WARS IN BUTARITARI

           

Two of the northern island still remained to be conquered. The army stopped at Marakei, however. It was lucky for them that they did, for the people of Butaritari and Makin weren't going to allow themselves to be taken over. While Kaitu an Uakeia had been moving north they had organized their own troops who were camped between Ukiangang and Onobi (Butaritari south). At that time it would seem that these islands were well populated. They waited from day to day, ready to attack the enemy fleet when it came into sight. Time went by and the enemy didn't arrive. Mangkia, a young chief, lost patience. He asked to go off and meet them farther south. He chose a company of the strongest and biggest warriors and set sail with them. To take the enemy by surprise, the canoes, sails lowered, rowed southward, covering the eighty miles between Butaritari and Marakei in this fashion. Again there were no Beru warriors. Their fleet had gone off for Tarawa and was at Taratai, with his men and faced Kaitu in the maneaba.

'Make yourself clear. Have you come to make war on Butaritari? If so we can fight here, right away.'

This pluck and sight of a solid body of warriors must have impressed the Beru men.

'We have no intention of going to Butaritari,' they replied.

'If that's true give me proof o your word. I will have Abemama.'
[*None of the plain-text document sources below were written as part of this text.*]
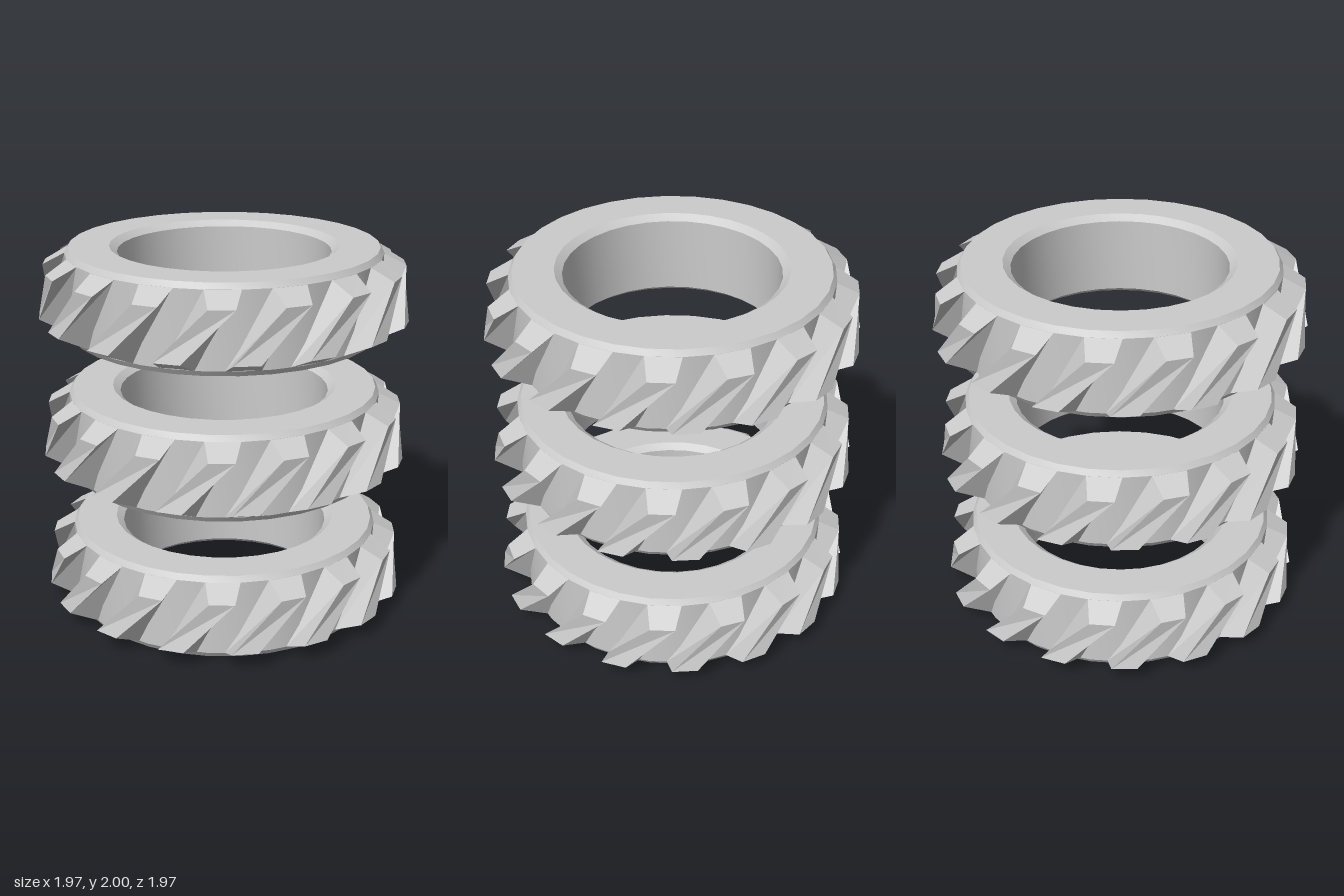
import * as THREE from 'three';
import { mergeGeometries, toCreasedNormals } from 'three/addons/utils/BufferGeometryUtils.js';

const TEETH = 16;
const HEIGHT = 0.465;
const material = new THREE.MeshStandardMaterial({ color: 0xcccccc });

// Point on the ring: angle in degrees from the front, radius, height
function polar(deg, r, y) {
  const a = THREE.MathUtils.degToRad(deg);
  return [r * Math.sin(a), y, r * Math.cos(a)];
}

// Ring body with chamfered rim and bore
function bodyGeometry() {
  const profile = [
    [0.565, 0.03], [0.605, 0], [0.82, 0], [0.84, 0.03],
    [0.84, HEIGHT - 0.03], [0.82, HEIGHT], [0.605, HEIGHT], [0.565, HEIGHT - 0.03], [0.565, 0.03],
  ].map(([r, y]) => new THREE.Vector2(r, y));
  return toCreasedNormals(new THREE.LatheGeometry(profile, 32), 0.4);
}

// One slanted tooth: four levels of left and right corners, from lower root to upper root
function toothGeometry(turn) {
  const levels = [
    [-5, 7.4, 0.836, 0.03],
    [-3, 5, 0.985, 0.1],
    [12.5, 20.5, 0.957, 0.367],
    [10.5, 23, 0.836, 0.437],
  ];
  const L = levels.map(([a, , r, y]) => polar(a + turn, r, y));
  const R = levels.map(([, b, r, y]) => polar(b + turn, r, y));
  const pos = [];
  const quad = (a, b, c, d) => pos.push(...a, ...b, ...c, ...a, ...c, ...d);
  for (let i = 0; i < 3; i++) quad(L[i], R[i], R[i + 1], L[i + 1]); // lower bevel, land, upper bevel
  quad(L[0], L[1], L[2], L[3]); // left flank
  quad(R[3], R[2], R[1], R[0]); // right flank
  const g = new THREE.BufferGeometry();
  g.setAttribute('position', new THREE.Float32BufferAttribute(pos, 3));
  g.computeVertexNormals();
  return g;
}

export function createModel() {
  const model = new THREE.Group();
  model.name = 'gearStack';
  const body = bodyGeometry();
  const teeth = mergeGeometries(
    Array.from({ length: TEETH }, (_, i) => toothGeometry((i * 360) / TEETH)));

  // Three identical helical gears, evenly spaced
  ['lowerGear', 'middleGear', 'upperGear'].forEach((name, i) => {
    const gear = new THREE.Group();
    gear.name = name;
    const ring = new THREE.Mesh(body, material);
    ring.name = 'gearRing';
    const rim = new THREE.Mesh(teeth, material);
    rim.name = 'helicalTeeth';
    gear.add(ring, rim);
    gear.position.y = (i * (2 - HEIGHT)) / 2;
    model.add(gear);
  });
  return model;
}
Mangkia was no ordinary man. He came from a lively and adventurous family. His grandfather was Rairaueana who came on the Kaburoro from Samoa and landed at Tabiteuea. In one bold stroke he had shown his forceful personality and sense of justice. He had built a village there called Matang. Then he took a wife and had a son, Teimauri.

He in his turn married Nei Rakentai, a widow, who must have come from an important family as she certainly knew how to organize her sons. She had three sons, born on Tarawa, where she had come to live with her husband. The eldest, Rairaueana, conquered Butaritari and Makin, where his mother and brothers joined him. He made Natanga, the younger, chief of Butaritari. Rairaueana himself lived on Makin with his mother and yhoungest brother Mangkia. Later he quarrelled with Natanga and wanted to make war against him. His mother managed to keep him from doing this, but, as if born for war, he set off to conquer Mille, one of the Mrshall Islands. There we lose trace of him and Mangkia has the honour of halting the Beru invasion.

The Beru warriors were not the sort of men who would want to see the fruits of their victories disappear. They came from an overpopulated island and now large areas of unpopulated land were available to them They didn't consider going back to their own island but shared out the conquered land and the slaves; most of those who hadn't escaped from them were kept as slaves.

It is impossible to estimate the loss of life that was a consequence of the invasion. In the rush of getting away from the invading forces overloaded canoes hardly watertight or without sails sank or came apart, or else the passengers died of starvation even before being taken by the sea. In most of the Gilbertese wars the same thing occurs - very few deaths in the actual fighting, a few victims of massacres, but hordes of losses at sea. The tiny Gilbertese forests offered no refuge to th4 defeated. Only the sea and its treacherous wastes offered them freedom.

The conquest by the Beru warriors unified the people in language and race. In the central Gilberts is there a single person who cannot trace his descent from some Beru warrior? Family trees are well maintained up to the time of which we are speaking. From then on they become rather entangled and soon became lost in myth.

Butaritari and Makin avoided the invasion only to become embroiled in extremely bloody internal wars. The ancient race of Melanesians - a small dark-skinned fuzzy-haired people - seems to have been wiped out by the half-Samoan descendants of Rairaueana. In the village of Kuma only two witch doctor were spared, so that they could hand on knowledge of the magic which made good warriors at the time of the ceremonial hair-cutting.

Teauoki, the final victor, was accorded the status of a hero, because of his courage and tenacity. They carried him from the battlefield positively bristling with arrows. He was scarcely treated for these horrible wounds before he was back in the fight. Once more he came off the field, in virtually the same condition, and set off again to fight. Wasn't it he, who at Makin broke up the canoes that had brought him and his army, so that his soldiers had no means of fleeing? Once he had defeated his enemies he shared out the land he had gained amongst his family and friends. Like Achilles, his fatal weakness was in his heel. One day when he was working away at a dyke in front of his house, he stepped on a pointed shell that broke off in his foot. The wound became poisoned and Teauoki died.

Many of the stories of war are full of villainy. There was no lack of cowards, traitors and assassins.

Pacific Islands Radio Stations
 
(E-mail: jane@janeresture.com -- Rev. 7th August 2009)